Estimation of Distance of the Triangulum Galaxy using Light Curves of Miras Variable Stars by Jianhua Huang
Estimation of distances of galaxies is one essential component to determine the age and composition of our Universe. The Triangulum Galaxy (catalogued as M33) is the third-largest member of the Local Group of galaxies, and one of the most distant permanent objects that can be viewed with the naked eyes. Mira variable stars are a class of pulsating stars characterized by very red colors. In an interdisciplinary project, we used available light curve data to infer the periods and period-luminosity relations (PLR) of Miras in M33, and then infer the distance of M33 by referencing to the known distance of the LMC, a satellite galaxy of the Milky Way. In this talk, I shall discuss various challenges we faced in this project, including dealing with data sparsity, conducting genuine simulation, reducing computational cost, and quantifying uncertainty. I shall also show how statistical ideas were brought into play in dealing with these challenges.
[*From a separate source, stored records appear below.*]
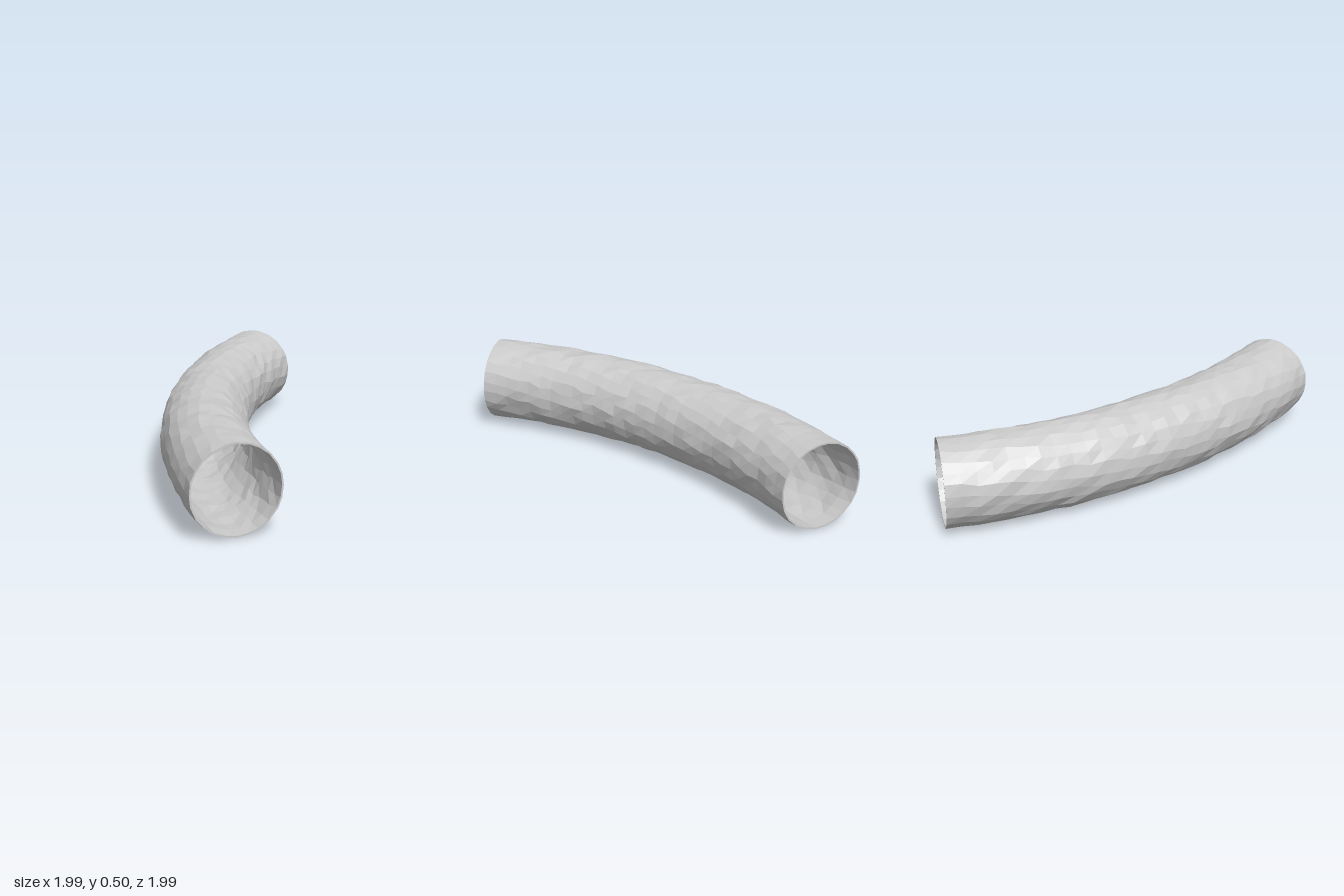
import * as THREE from 'three';
import { ParametricGeometry } from 'three/addons/geometries/ParametricGeometry.js';

const AROUND = 24, ALONG = 30;
const BEND = 3.104, CENTRE = 2.093, HEIGHT = 0.254;
const OUTER = 0.243, INNER = 0.234;

// Repeatable value from -1 to 1 for each grid point of the wall
function rough(i, j) {
  const s = Math.sin(i * 127.1 + j * 311.7) * 43758.5453;
  return (s - Math.floor(s)) * 2 - 1;
}

// Point on the bent pipe: u goes around, v along, r is the nominal radius
function pipePoint(u, v, r, target) {
  const j = Math.round(u * AROUND) % AROUND, i = Math.round(v * ALONG);
  const dent = i === 0 || i === ALONG ? 0.002 : 0.006;
  const radius = r + dent * rough(i, j);
  // facets drift slowly around the pipe
  const a = (j / AROUND) * Math.PI * 2 + v * 1.2 + 0.04 * rough(j + 50, i);
  const bend = Math.PI / 8 + v * Math.PI / 4;
  const d = BEND + radius * Math.cos(a);
  target.set(CENTRE - d * Math.cos(bend), HEIGHT + radius * Math.sin(a), CENTRE - d * Math.sin(bend));
}

export function createModel() {
  const group = new THREE.Group();
  group.name = 'bentPipe';
  const material = new THREE.MeshStandardMaterial({
    color: 0xcccccc, flatShading: true, side: THREE.DoubleSide,
  });
  const add = (name, geometry) => {
    const mesh = new THREE.Mesh(geometry, material);
    mesh.name = name;
    group.add(mesh);
  };

  // Outer and inner walls
  for (const [name, r] of [['outerWall', OUTER], ['innerWall', INNER]]) {
    add(name, new ParametricGeometry((u, v, p) => pipePoint(u, v, r, p), AROUND, ALONG));
  }
  // Rims joining the walls at both open ends
  for (const [name, end] of [['frontRim', 0], ['backRim', 1]]) {
    add(name, new ParametricGeometry(
      (u, v, p) => pipePoint(u, end, v < 0.5 ? INNER : OUTER, p), AROUND, 1));
  }
  return group;
}
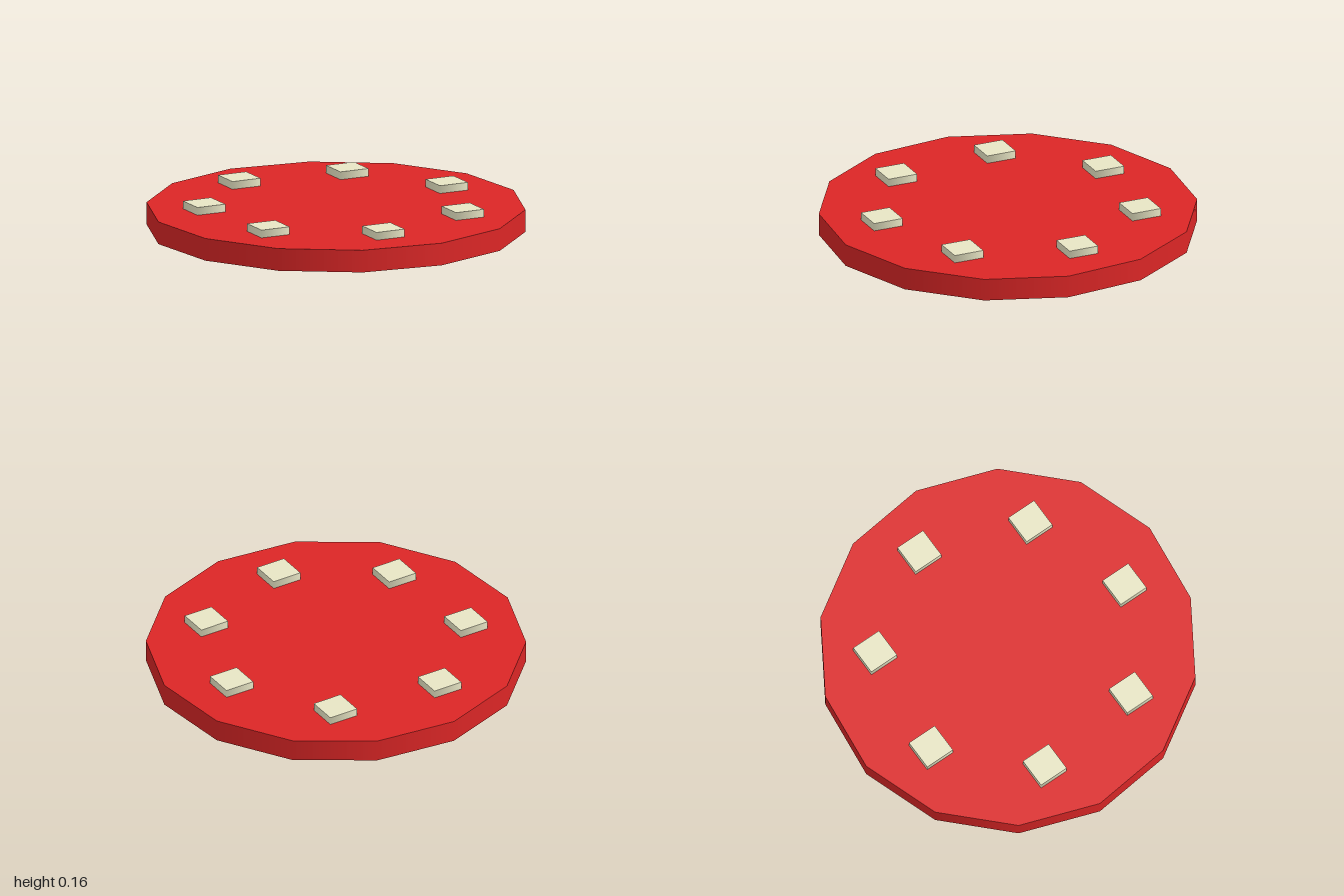
import * as THREE from 'three';

const SIDES = 14, STUDS = 7;

export function createModel() {
  const model = new THREE.Group();
  model.name = 'studdedDisc';
  const red = new THREE.MeshStandardMaterial({ color: 0xdc2626 });
  const cream = new THREE.MeshStandardMaterial({ color: 0xe8e6c5 });

  // Flat fourteen-sided disc
  const disc = new THREE.Mesh(new THREE.CylinderGeometry(1, 1, 0.12, SIDES), red);
  disc.name = 'disc';
  disc.position.y = 0.06;
  model.add(disc);

  // Ring of diamond studs, all turned the same way, set into the disc
  const bottom = 0.002, top = 0.162;
  const studGeometry = new THREE.CylinderGeometry(0.117, 0.117, top - bottom, 4);
  for (let i = 0; i < STUDS; i++) {
    const angle = (i / STUDS) * Math.PI * 2;
    const stud = new THREE.Mesh(studGeometry, cream);
    stud.name = `stud${i + 1}`;
    stud.position.set(0.7 * Math.cos(angle), (top + bottom) / 2, 0.7 * Math.sin(angle));
    model.add(stud);
  }
  return model;
}
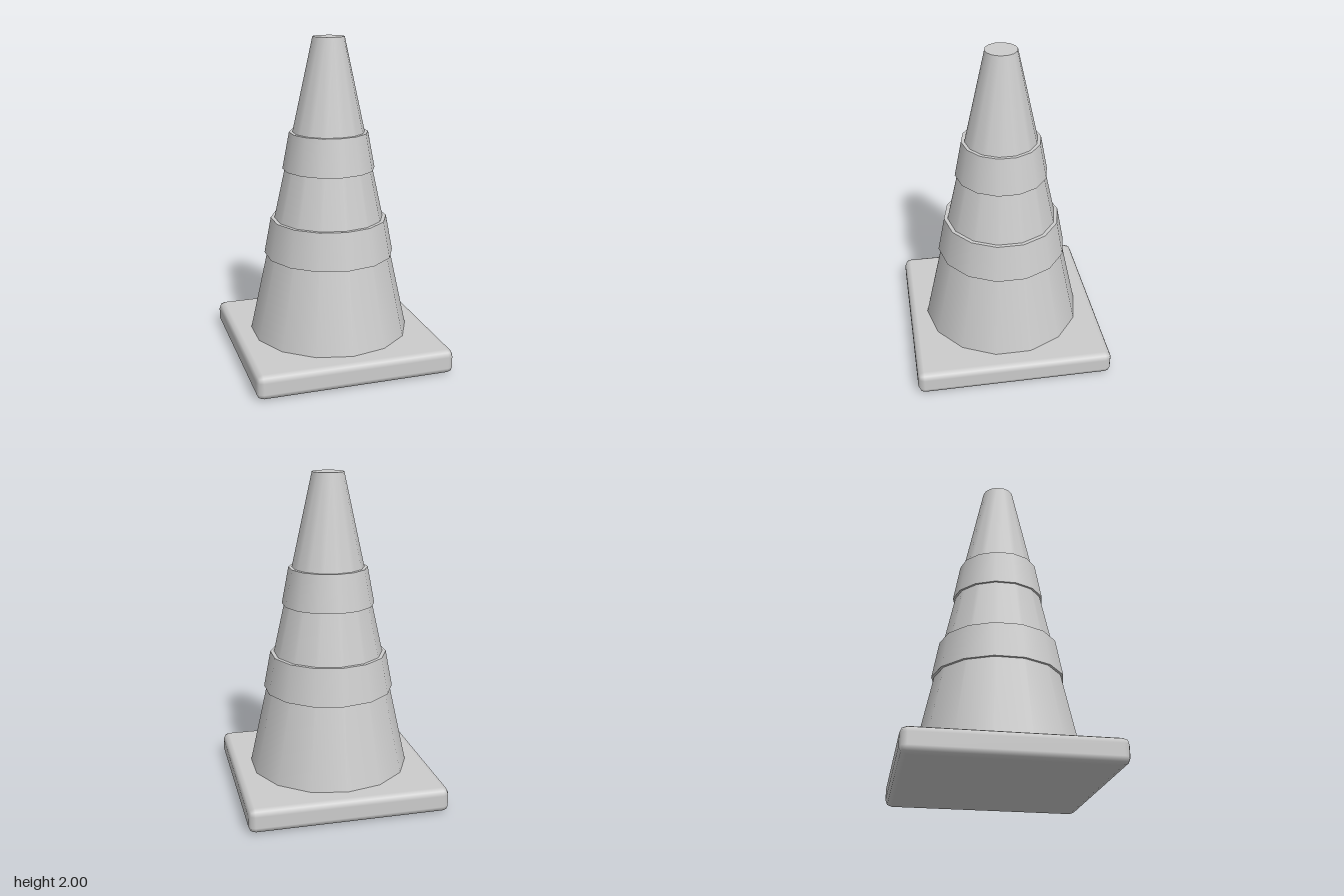
import * as THREE from 'three';
import { RoundedBoxGeometry } from 'three/addons/geometries/RoundedBoxGeometry.js';

const SIDES = 14;

export function createModel() {
  const group = new THREE.Group();
  group.name = 'trafficCone';
  const grey = new THREE.MeshStandardMaterial({ color: 0xcccccc });
  grey.name = 'light grey';

  function add(name, geometry, y) {
    const mesh = new THREE.Mesh(geometry, grey);
    mesh.name = name;
    mesh.position.y = y;
    group.add(mesh);
  }

  // Tapered, capped section standing between two heights
  function frustum(name, y0, y1, r0, r1) {
    add(name, new THREE.CylinderGeometry(r1, r0, y1 - y0, SIDES), (y0 + y1) / 2);
  }

  // Square foot with softly bevelled edges
  add('base', new RoundedBoxGeometry(1.226, 0.15, 1.226, 1, 0.04), 0.075);

  // Main cone and its two raised collars
  frustum('coneBody', 0.15, 2, 0.5, 0.097);
  frustum('lowerBand', 0.657, 0.885, 0.406, 0.363);
  frustum('upperBand', 1.197, 1.425, 0.286, 0.243);

  return group;
}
The statistical concepts or methods used include Gaussian process regression, semi-parametric inference, Bayesian hierarchical models, and stochastic variational inference.